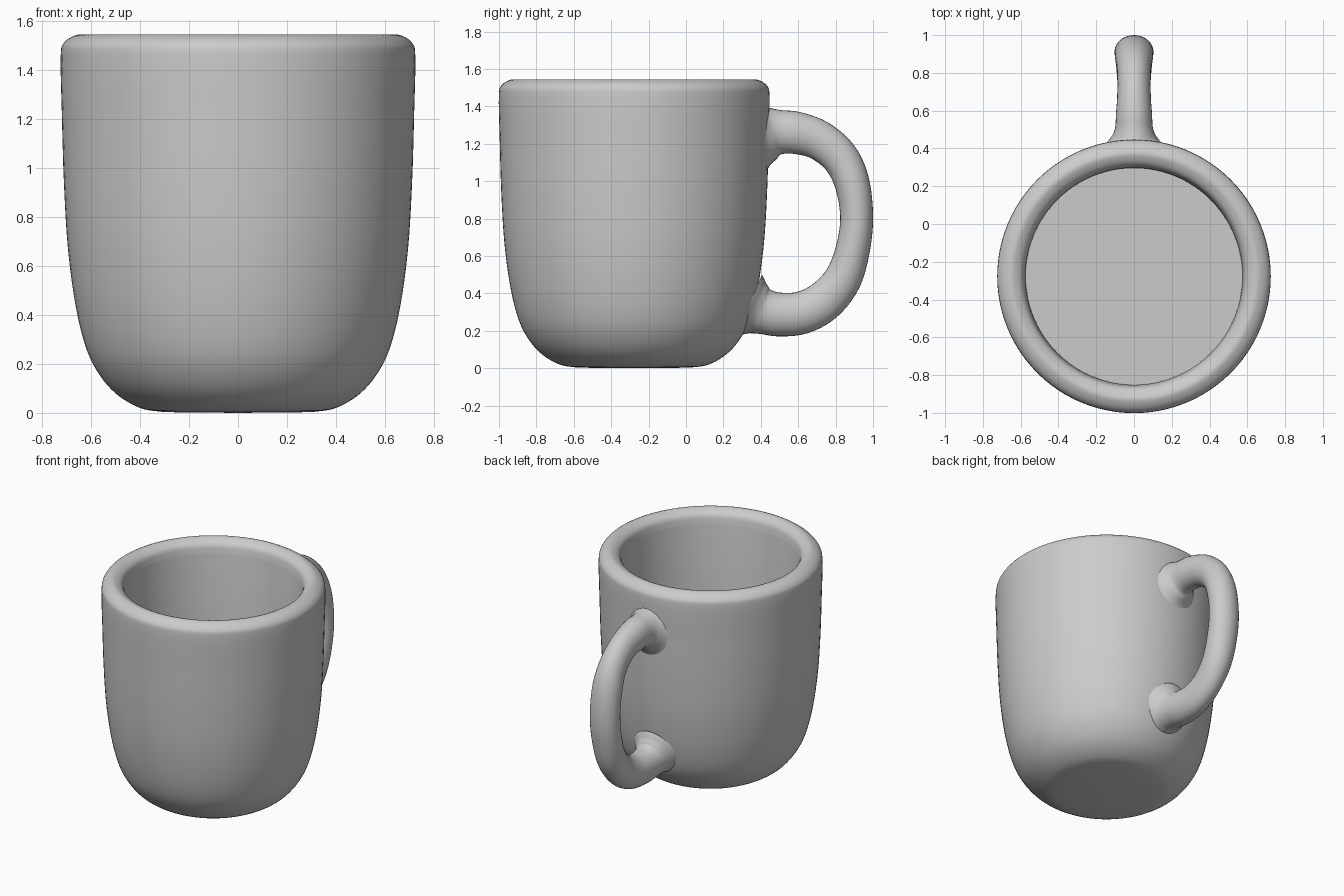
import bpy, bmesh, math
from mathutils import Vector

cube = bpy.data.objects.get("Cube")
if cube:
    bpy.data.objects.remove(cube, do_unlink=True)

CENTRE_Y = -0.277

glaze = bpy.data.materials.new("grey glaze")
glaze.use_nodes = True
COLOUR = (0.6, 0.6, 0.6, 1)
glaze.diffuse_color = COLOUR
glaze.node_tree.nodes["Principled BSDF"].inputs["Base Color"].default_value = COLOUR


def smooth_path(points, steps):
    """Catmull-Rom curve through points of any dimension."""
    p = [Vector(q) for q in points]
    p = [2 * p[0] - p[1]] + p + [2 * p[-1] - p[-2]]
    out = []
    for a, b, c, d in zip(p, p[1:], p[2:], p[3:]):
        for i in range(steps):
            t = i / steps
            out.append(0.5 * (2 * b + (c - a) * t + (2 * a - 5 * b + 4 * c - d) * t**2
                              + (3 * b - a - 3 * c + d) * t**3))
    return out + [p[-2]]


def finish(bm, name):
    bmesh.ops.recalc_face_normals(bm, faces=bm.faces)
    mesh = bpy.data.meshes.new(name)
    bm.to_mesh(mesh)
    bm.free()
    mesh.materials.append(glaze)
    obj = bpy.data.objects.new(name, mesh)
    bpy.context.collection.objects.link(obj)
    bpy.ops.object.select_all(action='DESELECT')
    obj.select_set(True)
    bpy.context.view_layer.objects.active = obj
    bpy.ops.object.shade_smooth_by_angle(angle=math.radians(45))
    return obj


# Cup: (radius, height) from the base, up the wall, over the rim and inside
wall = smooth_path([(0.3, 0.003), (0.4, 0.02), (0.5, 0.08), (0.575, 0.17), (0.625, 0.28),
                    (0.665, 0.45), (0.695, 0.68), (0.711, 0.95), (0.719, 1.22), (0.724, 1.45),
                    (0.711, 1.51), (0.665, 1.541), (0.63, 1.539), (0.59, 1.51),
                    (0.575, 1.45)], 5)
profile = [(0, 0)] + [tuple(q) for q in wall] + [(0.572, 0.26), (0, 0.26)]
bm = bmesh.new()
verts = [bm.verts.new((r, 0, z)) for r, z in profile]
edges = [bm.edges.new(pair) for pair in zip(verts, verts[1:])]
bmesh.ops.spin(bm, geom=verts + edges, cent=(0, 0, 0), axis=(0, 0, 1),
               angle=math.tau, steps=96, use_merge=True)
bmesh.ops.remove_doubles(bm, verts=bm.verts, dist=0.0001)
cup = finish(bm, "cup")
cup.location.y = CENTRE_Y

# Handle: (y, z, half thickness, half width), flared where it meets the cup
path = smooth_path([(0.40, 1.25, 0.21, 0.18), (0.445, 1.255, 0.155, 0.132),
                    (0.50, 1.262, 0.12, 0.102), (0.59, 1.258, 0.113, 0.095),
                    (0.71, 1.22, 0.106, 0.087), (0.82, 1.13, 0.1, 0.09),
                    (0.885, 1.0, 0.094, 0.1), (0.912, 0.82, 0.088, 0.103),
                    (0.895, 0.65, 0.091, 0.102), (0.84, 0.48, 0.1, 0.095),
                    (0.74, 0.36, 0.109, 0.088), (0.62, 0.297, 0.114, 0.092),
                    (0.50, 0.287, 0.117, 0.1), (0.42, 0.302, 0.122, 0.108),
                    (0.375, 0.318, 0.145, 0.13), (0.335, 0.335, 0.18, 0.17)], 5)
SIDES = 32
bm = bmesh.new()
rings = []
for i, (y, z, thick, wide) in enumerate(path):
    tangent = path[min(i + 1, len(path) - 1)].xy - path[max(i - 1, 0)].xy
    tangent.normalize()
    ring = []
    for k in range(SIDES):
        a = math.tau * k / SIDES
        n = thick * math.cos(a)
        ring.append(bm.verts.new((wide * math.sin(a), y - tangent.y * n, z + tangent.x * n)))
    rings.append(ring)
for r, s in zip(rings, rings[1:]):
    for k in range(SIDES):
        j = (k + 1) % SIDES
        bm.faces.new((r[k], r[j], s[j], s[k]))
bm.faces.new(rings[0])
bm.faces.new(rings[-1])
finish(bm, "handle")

= = = =

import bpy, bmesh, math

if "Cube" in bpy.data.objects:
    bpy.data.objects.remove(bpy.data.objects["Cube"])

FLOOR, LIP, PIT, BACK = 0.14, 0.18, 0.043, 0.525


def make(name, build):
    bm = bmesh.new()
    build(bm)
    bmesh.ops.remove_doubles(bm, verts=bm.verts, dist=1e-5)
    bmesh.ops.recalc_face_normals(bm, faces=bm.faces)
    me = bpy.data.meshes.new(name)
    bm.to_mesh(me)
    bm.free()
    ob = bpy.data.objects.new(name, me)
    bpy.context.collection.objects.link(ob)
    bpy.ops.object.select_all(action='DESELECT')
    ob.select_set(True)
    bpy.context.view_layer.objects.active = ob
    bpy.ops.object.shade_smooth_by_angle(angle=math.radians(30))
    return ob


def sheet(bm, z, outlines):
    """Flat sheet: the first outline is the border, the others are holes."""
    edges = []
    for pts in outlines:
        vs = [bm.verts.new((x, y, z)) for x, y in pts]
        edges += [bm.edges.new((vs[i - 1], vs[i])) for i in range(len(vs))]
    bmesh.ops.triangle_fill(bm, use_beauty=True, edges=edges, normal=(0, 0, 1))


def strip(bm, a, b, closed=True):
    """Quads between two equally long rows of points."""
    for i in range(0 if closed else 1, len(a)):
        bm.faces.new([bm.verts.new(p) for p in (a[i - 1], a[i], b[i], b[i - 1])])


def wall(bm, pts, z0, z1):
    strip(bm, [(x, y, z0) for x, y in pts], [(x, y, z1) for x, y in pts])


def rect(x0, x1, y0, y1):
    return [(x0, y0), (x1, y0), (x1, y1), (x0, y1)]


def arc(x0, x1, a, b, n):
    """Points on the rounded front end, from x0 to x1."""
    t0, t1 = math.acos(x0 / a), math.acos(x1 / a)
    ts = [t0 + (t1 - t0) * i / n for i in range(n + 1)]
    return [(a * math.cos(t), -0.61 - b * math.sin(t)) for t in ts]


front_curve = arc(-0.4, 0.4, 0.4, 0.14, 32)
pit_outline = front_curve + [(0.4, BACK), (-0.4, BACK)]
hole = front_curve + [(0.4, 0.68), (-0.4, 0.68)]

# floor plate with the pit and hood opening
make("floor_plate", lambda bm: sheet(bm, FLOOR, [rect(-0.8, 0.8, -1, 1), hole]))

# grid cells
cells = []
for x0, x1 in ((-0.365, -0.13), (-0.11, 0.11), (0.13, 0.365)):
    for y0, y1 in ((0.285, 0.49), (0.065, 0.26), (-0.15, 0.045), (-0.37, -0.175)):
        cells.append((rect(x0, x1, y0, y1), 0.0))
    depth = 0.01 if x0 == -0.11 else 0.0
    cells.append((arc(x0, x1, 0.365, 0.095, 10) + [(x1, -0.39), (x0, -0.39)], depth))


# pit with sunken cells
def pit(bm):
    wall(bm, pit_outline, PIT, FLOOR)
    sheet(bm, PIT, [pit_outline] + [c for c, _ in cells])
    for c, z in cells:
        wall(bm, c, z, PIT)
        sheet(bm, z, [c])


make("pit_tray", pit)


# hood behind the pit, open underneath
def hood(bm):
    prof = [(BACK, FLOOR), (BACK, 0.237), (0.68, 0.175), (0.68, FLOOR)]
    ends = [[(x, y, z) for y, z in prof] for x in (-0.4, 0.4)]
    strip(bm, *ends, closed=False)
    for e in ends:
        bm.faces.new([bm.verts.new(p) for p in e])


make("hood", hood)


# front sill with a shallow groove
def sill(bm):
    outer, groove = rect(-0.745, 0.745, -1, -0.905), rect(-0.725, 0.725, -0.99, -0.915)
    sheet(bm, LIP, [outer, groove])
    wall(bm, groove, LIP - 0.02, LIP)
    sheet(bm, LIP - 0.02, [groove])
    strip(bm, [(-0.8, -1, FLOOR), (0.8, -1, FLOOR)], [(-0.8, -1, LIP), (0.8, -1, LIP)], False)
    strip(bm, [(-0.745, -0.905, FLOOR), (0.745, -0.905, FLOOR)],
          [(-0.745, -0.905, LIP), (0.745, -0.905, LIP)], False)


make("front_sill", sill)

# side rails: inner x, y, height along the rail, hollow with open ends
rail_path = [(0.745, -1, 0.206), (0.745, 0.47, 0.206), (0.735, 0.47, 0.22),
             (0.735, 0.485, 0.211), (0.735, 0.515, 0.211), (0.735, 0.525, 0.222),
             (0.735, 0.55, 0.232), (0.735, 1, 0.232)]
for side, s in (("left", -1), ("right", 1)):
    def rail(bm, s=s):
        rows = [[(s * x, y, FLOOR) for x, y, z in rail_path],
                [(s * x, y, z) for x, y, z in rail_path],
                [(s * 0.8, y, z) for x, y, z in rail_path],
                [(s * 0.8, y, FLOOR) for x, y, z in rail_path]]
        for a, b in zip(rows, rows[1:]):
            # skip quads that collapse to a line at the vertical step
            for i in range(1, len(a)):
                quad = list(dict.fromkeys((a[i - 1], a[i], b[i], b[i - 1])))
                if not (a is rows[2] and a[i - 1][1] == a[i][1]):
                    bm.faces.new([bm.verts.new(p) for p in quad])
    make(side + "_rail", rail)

= = = =

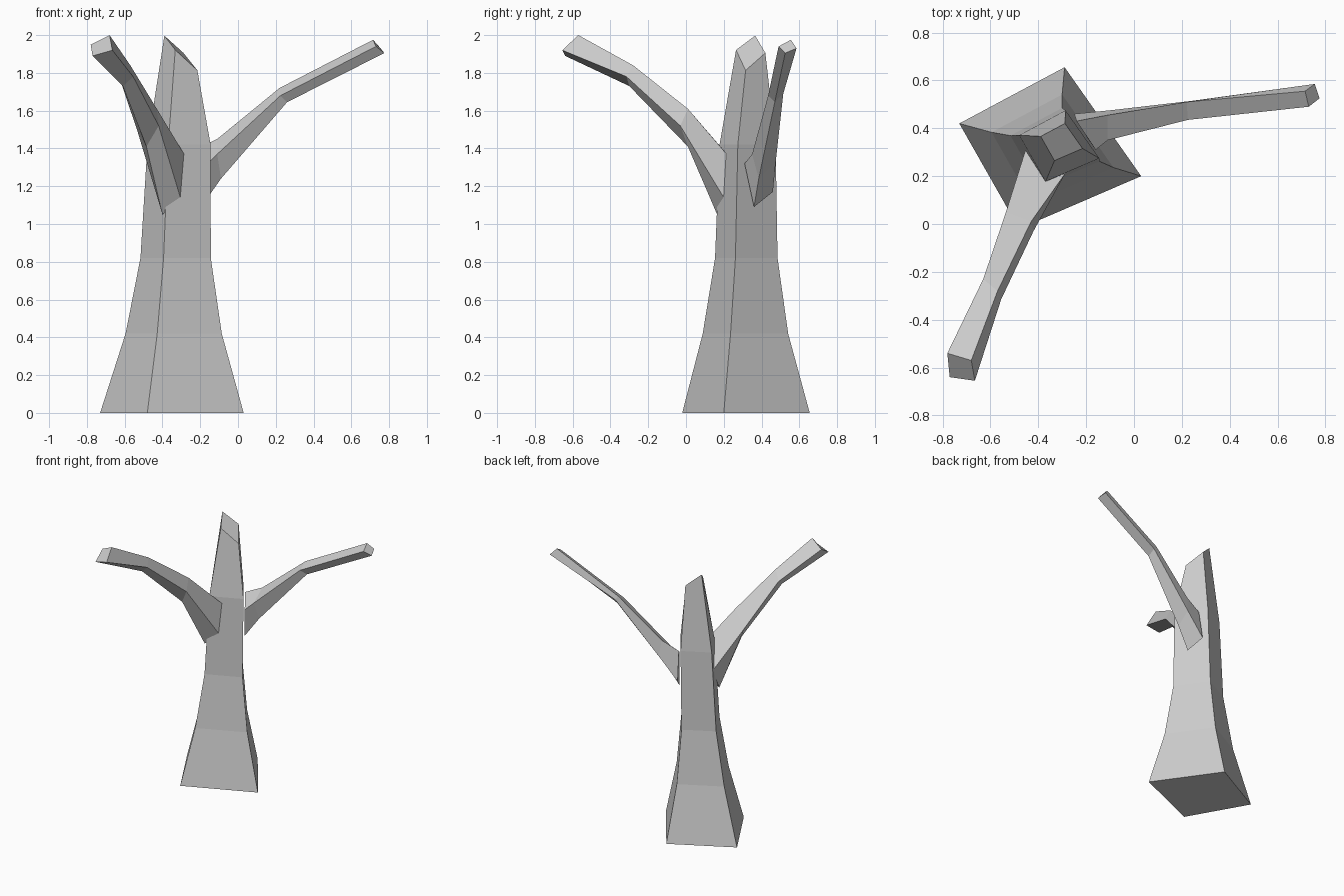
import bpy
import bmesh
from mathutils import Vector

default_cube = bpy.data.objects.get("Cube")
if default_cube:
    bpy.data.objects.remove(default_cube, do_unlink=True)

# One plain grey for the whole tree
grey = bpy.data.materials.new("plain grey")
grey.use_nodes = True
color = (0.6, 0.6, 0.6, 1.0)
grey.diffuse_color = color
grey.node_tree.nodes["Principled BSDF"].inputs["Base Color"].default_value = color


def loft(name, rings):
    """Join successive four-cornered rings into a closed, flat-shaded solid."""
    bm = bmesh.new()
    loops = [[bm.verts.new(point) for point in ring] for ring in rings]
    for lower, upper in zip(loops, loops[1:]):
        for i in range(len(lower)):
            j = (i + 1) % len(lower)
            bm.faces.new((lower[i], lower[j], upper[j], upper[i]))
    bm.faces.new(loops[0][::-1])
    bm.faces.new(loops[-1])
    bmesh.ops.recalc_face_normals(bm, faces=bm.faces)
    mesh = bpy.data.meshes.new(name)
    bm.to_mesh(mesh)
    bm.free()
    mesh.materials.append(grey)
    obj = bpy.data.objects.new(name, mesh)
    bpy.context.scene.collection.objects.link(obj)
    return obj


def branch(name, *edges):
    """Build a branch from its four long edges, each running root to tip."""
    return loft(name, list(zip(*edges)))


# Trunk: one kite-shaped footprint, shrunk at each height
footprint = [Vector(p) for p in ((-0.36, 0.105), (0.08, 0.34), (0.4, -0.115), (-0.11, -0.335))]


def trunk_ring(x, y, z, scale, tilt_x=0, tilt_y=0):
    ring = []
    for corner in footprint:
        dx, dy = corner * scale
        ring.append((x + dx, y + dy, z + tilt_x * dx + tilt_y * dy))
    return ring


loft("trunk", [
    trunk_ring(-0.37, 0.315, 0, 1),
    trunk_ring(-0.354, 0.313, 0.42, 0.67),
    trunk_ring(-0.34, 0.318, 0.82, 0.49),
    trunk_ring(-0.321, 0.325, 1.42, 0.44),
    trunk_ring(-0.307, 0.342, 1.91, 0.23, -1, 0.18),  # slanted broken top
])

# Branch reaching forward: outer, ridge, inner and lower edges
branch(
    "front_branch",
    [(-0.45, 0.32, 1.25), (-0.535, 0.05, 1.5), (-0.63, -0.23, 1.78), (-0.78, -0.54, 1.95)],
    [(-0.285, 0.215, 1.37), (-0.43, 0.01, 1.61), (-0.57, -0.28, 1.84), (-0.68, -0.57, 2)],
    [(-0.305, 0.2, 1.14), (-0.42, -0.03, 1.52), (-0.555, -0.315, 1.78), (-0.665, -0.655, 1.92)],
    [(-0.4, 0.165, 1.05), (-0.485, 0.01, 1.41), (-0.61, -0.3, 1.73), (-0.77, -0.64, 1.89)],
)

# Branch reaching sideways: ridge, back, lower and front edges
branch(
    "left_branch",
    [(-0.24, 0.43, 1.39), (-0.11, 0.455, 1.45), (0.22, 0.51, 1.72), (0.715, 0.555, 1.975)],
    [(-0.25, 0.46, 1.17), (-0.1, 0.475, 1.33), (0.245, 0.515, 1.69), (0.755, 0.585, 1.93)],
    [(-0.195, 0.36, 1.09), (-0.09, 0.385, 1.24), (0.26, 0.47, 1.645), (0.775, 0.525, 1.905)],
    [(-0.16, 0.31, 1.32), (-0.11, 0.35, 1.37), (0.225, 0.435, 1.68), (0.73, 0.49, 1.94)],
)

= = = =

# WORK ITEM
Using the listing above, work out the number of lines that include "groove". The reply is that number alone.

# WRITTEN SOLUTION
5